• [Data for analysis]:

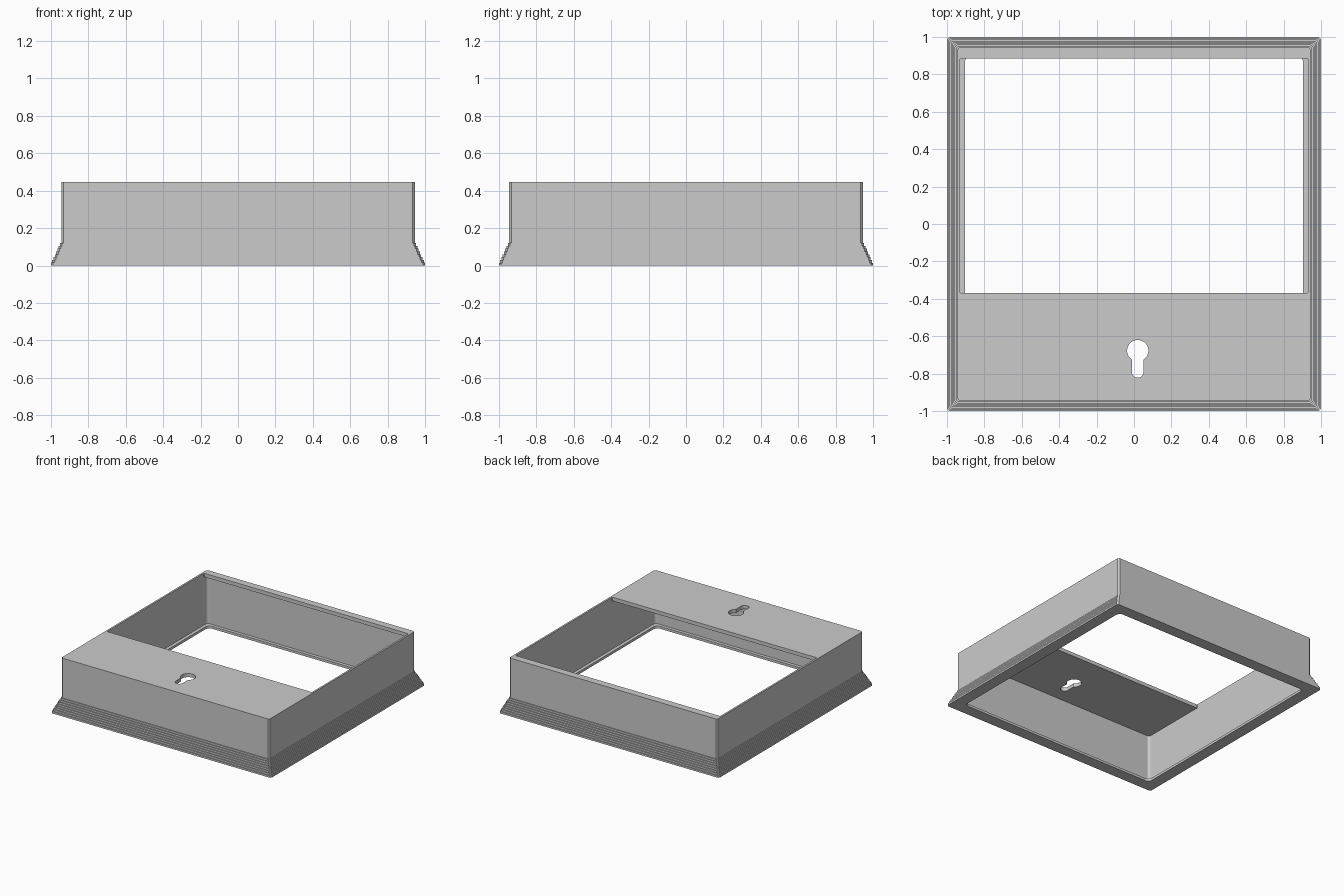
import bpy, bmesh, math

cube = bpy.data.objects.get("Cube")
if cube:
    bpy.data.objects.remove(cube, do_unlink=True)

grey = bpy.data.materials.new("plain grey")
grey.use_nodes = True
COLOUR = (0.6, 0.6, 0.6, 1)
grey.diffuse_color = COLOUR
grey.node_tree.nodes["Principled BSDF"].inputs["Base Color"].default_value = COLOUR


def rounded_rect(x0, x1, y0, y1, r, seg):
    """Counter-clockwise outline with rounded corners."""
    centres = [(x1 - r, y1 - r), (x0 + r, y1 - r), (x0 + r, y0 + r), (x1 - r, y0 + r)]
    pts = []
    for i, (cx, cy) in enumerate(centres):
        for k in range(seg + 1):
            a = (i + k / seg) * math.pi / 2
            pts.append((cx + r * math.cos(a), cy + r * math.sin(a)))
    return pts


def square(h, r, seg=1):
    return rounded_rect(-h, h, -h, h, r, seg)


def loft(name, sections):
    """Closed solid through a stack of (outline, z) sections."""
    bm = bmesh.new()
    rings = [[bm.verts.new((x, y, z)) for x, y in pts] for pts, z in sections]
    n = len(rings[0])
    for a, b in zip(rings, rings[1:]):
        for i in range(n):
            j = (i + 1) % n
            bm.faces.new((a[i], a[j], b[j], b[i]))
    bm.faces.new(rings[0][::-1])
    bm.faces.new(rings[-1])
    bmesh.ops.recalc_face_normals(bm, faces=bm.faces)
    mesh = bpy.data.meshes.new(name)
    bm.to_mesh(mesh)
    bm.free()
    mesh.materials.append(grey)
    obj = bpy.data.objects.new(name, mesh)
    bpy.context.collection.objects.link(obj)
    return obj


# Outer body: finely stepped flared foot below straight walls
WALL, FOOT, FOOT_TOP, TOP, STEPS = 0.945, 1.0, 0.12, 0.447, 8
sections = []
for i in range(STEPS):
    outline = square(FOOT - (FOOT - WALL) * i / STEPS, 0.012)
    sections += [(outline, FOOT_TOP * i / STEPS), (outline, FOOT_TOP * (i + 1) / STEPS)]
wall = square(WALL, 0.012)
sections += [(wall, FOOT_TOP), (wall, TOP)]
body = loft("frame_body", sections)

# Keyhole outline: round head with a narrower slot ending in a half circle
KX, KY, HEAD, SLOT, END = 0.02, -0.677, 0.057, 0.032, -0.79
start = -math.pi / 2 + math.asin(SLOT / HEAD)
sweep = 2 * math.pi - 2 * math.asin(SLOT / HEAD)
keyhole = [(KX + HEAD * math.cos(start + sweep * k / 28),
            KY + HEAD * math.sin(start + sweep * k / 28)) for k in range(29)]
keyhole += [(KX + SLOT * math.cos(math.pi * (1 + k / 10)),
             END + SLOT * math.sin(math.pi * (1 + k / 10))) for k in range(11)]

# Hollow interior, base opening, window and keyhole
cuts = {
    "cavity_cutter": (square(0.93, 0.02, 4), 0.02, 0.417),
    "base_cutter": (square(0.903, 0.035, 6), -0.1, 0.1),
    "window_cutter": (rounded_rect(-0.93, 0.93, -0.37, 0.885, 0.004, 1), 0.3, 0.6),
    "keyhole_cutter": (keyhole, 0.3, 0.6),
}
for name, (outline, low, high) in cuts.items():
    cutter = loft(name, [(outline, low), (outline, high)])
    cutter.hide_render = True
    mod = body.modifiers.new(name, 'BOOLEAN')
    mod.operation = 'DIFFERENCE'
    mod.solver = 'EXACT'
    mod.object = cutter
    bpy.context.view_layer.objects.active = body
    bpy.ops.object.modifier_apply(modifier=mod.name)
    bpy.data.objects.remove(cutter, do_unlink=True)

• [Task requirements]:
All that is needed is the exact run of lines above from the line containing "KX, KY, HEAD, SLOT, END" through the line containing "KY + HEAD *", both of them included.

• [Expected answer]:
KX, KY, HEAD, SLOT, END = 0.02, -0.677, 0.057, 0.032, -0.79
start = -math.pi / 2 + math.asin(SLOT / HEAD)
sweep = 2 * math.pi - 2 * math.asin(SLOT / HEAD)
keyhole = [(KX + HEAD * math.cos(start + sweep * k / 28),
            KY + HEAD * math.sin(start + sweep * k / 28)) for k in range(29)]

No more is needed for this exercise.